## [WHAT IS NEEDED]
Copy every line of the data that contains the string "topPatch".

[Saved entries]
= Beginning of Section =

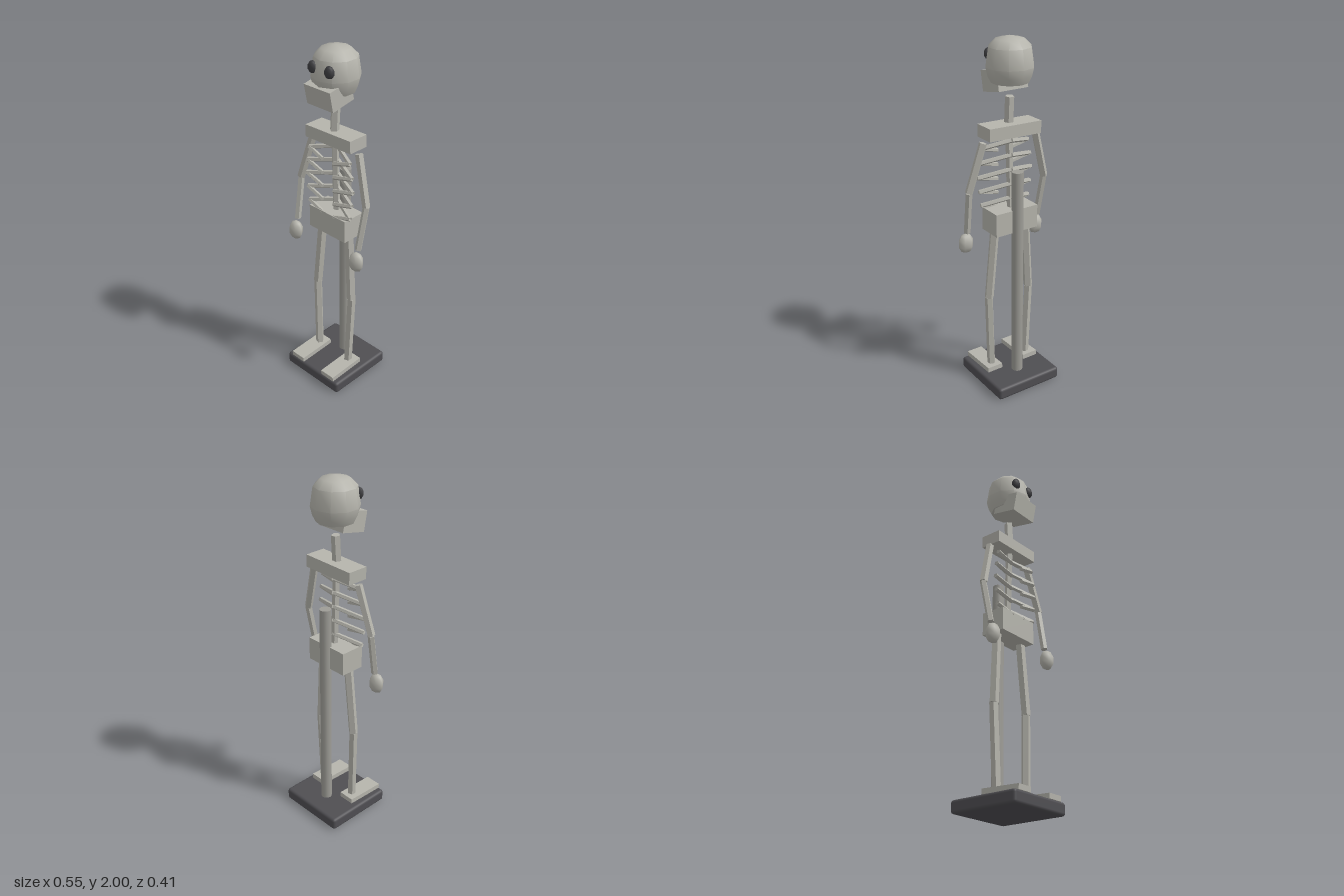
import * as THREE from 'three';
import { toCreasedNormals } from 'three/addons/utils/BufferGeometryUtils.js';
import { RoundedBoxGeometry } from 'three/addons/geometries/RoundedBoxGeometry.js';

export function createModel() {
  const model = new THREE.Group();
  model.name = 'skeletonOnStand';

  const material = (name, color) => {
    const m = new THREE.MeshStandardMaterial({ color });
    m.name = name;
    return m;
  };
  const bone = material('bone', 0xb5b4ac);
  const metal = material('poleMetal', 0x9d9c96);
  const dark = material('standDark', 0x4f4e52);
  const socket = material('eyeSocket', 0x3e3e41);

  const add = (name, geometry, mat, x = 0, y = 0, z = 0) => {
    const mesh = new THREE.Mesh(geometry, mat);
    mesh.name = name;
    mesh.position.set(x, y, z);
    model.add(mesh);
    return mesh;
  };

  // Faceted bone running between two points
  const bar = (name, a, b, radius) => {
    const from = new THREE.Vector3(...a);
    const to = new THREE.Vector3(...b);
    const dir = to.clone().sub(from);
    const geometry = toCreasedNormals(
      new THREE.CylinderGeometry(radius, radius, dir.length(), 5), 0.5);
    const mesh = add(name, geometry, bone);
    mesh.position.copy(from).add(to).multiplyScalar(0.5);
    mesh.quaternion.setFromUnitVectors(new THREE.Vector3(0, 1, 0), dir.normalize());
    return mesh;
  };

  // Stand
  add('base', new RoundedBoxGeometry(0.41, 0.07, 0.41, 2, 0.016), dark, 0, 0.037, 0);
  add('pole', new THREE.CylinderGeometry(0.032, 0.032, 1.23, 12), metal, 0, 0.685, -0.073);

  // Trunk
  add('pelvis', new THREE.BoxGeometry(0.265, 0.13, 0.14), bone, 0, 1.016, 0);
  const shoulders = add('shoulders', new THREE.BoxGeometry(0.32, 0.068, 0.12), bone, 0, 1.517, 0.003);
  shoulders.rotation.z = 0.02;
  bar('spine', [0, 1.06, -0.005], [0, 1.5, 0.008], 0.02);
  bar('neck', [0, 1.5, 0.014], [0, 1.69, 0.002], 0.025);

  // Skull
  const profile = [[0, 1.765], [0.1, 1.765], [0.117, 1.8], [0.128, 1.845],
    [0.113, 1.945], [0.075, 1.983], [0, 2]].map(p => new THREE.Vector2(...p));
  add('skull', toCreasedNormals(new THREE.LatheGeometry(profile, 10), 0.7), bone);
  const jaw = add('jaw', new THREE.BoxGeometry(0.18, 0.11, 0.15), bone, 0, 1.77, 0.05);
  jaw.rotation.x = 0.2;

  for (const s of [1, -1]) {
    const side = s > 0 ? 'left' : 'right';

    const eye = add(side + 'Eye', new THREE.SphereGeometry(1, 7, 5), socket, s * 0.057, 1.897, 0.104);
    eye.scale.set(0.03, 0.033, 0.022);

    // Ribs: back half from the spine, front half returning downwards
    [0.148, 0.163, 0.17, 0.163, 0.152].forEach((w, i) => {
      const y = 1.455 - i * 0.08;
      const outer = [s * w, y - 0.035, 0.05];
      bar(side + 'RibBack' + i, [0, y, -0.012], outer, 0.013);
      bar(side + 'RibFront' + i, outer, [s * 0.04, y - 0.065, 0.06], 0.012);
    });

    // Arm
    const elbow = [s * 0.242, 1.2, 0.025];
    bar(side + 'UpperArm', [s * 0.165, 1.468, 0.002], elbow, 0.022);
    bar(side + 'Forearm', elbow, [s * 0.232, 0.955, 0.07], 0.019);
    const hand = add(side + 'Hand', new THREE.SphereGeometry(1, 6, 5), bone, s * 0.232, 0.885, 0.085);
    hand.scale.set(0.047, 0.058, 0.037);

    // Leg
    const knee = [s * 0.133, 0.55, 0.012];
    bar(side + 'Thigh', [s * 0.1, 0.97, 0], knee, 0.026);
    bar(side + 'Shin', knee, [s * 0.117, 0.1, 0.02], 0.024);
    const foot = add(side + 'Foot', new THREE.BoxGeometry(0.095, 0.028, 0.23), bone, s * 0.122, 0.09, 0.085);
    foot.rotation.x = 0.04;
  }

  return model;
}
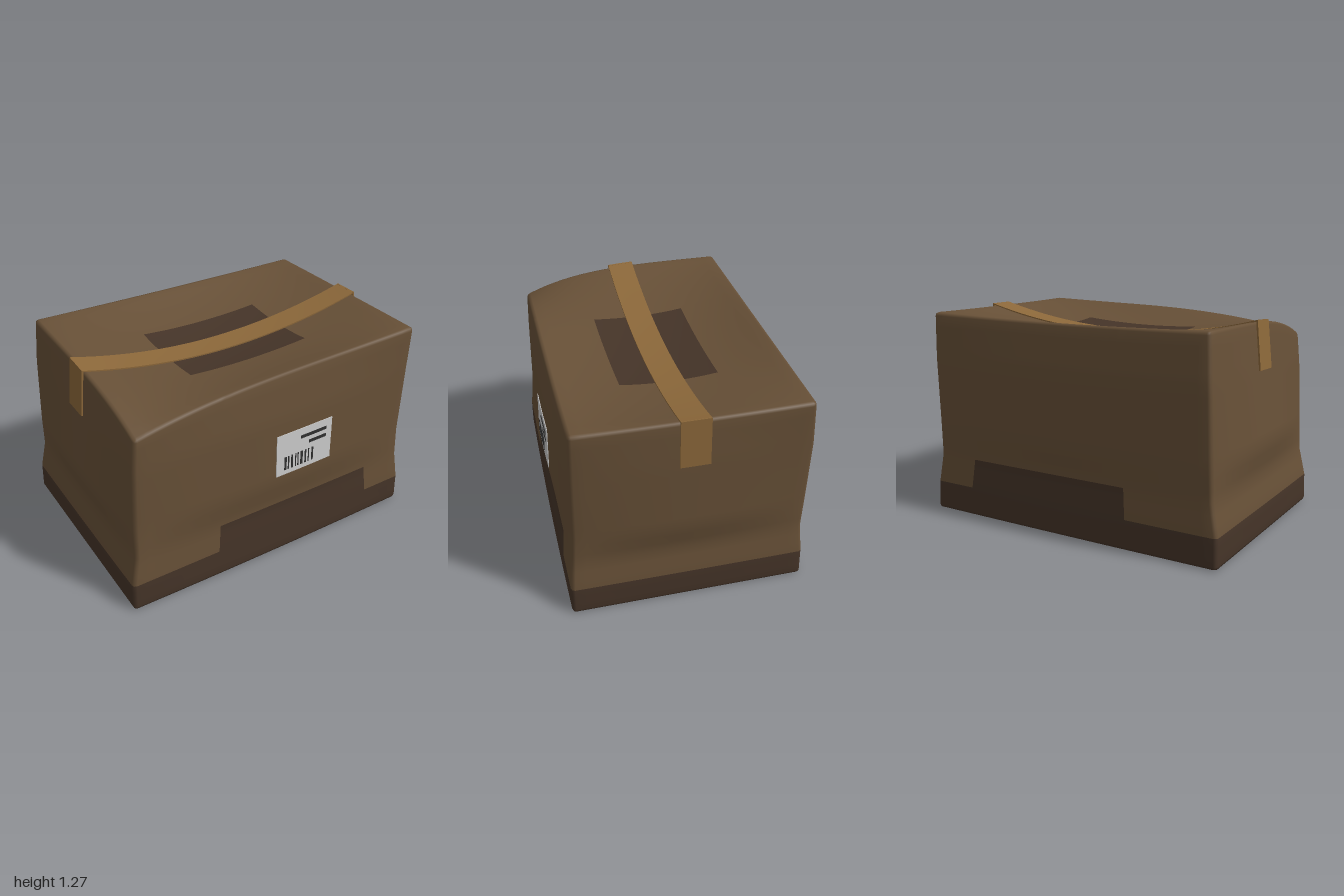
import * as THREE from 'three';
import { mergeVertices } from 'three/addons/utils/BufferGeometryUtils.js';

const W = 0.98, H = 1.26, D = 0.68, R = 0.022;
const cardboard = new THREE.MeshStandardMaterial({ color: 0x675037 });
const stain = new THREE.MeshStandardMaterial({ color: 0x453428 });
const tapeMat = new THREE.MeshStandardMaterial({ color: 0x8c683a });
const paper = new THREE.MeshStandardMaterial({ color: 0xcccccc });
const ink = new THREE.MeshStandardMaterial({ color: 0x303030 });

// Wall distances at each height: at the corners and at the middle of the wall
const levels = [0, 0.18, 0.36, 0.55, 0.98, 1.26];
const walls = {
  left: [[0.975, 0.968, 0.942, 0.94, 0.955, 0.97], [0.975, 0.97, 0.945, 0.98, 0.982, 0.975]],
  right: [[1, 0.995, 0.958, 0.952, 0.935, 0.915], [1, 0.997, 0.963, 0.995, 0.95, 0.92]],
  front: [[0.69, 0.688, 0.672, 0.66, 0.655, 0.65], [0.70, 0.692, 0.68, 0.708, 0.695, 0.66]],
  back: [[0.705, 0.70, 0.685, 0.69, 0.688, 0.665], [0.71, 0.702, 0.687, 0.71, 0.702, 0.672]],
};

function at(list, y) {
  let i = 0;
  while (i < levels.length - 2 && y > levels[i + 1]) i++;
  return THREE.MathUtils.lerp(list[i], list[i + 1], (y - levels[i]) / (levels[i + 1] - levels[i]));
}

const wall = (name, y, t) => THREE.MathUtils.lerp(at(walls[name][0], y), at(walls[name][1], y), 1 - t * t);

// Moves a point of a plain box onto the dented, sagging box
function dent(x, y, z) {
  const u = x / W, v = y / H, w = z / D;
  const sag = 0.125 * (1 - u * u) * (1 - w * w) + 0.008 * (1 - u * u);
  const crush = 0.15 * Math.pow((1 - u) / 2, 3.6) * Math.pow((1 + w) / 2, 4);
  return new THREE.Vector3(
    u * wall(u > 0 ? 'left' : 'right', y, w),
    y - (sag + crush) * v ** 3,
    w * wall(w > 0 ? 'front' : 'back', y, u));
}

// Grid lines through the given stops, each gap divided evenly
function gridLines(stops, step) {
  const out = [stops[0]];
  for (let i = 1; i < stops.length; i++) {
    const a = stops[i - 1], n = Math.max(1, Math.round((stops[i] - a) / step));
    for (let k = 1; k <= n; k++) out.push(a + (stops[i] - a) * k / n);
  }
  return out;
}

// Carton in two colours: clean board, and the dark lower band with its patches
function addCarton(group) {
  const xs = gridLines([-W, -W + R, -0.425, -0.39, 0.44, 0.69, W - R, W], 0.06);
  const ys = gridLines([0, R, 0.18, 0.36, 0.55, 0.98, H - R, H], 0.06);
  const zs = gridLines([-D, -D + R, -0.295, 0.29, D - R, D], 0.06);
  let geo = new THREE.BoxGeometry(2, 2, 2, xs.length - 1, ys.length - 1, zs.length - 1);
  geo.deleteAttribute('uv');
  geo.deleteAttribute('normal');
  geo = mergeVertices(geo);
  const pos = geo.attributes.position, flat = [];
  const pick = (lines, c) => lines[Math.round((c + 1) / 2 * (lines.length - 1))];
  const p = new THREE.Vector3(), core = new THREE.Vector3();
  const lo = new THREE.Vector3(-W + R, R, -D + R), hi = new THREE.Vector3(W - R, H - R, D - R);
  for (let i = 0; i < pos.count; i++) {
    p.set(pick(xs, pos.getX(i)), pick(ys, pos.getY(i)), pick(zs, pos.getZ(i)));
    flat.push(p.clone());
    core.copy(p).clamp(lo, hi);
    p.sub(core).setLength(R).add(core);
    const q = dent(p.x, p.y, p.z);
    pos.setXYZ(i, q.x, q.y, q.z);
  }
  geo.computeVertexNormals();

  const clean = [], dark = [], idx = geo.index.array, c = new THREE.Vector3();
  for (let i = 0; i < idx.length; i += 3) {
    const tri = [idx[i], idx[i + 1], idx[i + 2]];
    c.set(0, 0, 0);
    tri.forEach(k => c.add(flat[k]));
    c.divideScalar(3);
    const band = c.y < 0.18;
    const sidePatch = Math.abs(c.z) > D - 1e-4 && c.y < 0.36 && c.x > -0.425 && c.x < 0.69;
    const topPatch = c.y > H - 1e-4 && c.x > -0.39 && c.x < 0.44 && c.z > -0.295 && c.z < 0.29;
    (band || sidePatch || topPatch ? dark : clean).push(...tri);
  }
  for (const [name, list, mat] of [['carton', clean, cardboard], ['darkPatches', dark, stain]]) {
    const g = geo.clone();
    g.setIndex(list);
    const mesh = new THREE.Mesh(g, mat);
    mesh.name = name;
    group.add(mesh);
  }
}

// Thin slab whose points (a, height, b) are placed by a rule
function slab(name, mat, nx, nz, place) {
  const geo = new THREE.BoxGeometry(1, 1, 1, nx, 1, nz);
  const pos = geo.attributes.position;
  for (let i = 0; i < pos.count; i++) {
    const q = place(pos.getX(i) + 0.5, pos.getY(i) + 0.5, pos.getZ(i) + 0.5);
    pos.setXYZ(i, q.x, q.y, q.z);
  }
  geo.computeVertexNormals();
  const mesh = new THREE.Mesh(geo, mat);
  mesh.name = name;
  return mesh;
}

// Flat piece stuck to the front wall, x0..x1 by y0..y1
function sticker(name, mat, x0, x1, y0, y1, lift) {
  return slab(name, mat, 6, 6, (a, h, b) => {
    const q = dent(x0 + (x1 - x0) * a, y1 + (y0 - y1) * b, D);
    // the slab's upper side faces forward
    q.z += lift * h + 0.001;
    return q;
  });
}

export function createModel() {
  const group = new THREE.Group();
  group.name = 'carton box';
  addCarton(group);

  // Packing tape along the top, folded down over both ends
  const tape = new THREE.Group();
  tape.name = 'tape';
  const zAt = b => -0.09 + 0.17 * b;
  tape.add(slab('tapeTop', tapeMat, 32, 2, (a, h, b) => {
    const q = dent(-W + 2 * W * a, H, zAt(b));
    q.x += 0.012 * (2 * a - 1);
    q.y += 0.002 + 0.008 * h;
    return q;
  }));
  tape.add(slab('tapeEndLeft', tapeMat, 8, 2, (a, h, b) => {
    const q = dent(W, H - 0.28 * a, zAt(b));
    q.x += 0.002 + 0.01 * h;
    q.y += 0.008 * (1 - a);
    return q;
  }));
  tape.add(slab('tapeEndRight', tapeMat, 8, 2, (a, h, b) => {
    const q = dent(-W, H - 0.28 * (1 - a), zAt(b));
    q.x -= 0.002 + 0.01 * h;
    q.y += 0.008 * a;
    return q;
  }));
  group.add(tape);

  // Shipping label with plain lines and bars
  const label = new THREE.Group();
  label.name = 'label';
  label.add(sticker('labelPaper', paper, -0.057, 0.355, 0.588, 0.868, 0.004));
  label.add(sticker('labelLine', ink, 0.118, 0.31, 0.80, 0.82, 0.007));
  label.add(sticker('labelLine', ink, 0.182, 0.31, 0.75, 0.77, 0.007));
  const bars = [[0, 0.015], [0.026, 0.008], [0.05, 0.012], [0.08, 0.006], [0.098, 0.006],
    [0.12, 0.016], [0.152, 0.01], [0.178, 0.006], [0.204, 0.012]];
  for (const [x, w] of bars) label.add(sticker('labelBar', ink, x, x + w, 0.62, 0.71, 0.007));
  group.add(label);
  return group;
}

= End of Section =

## [RESULT BELOW]
    const topPatch = c.y > H - 1e-4 && c.x > -0.39 && c.x < 0.44 && c.z > -0.295 && c.z < 0.29;
    (band || sidePatch || topPatch ? dark : clean).push(...tri);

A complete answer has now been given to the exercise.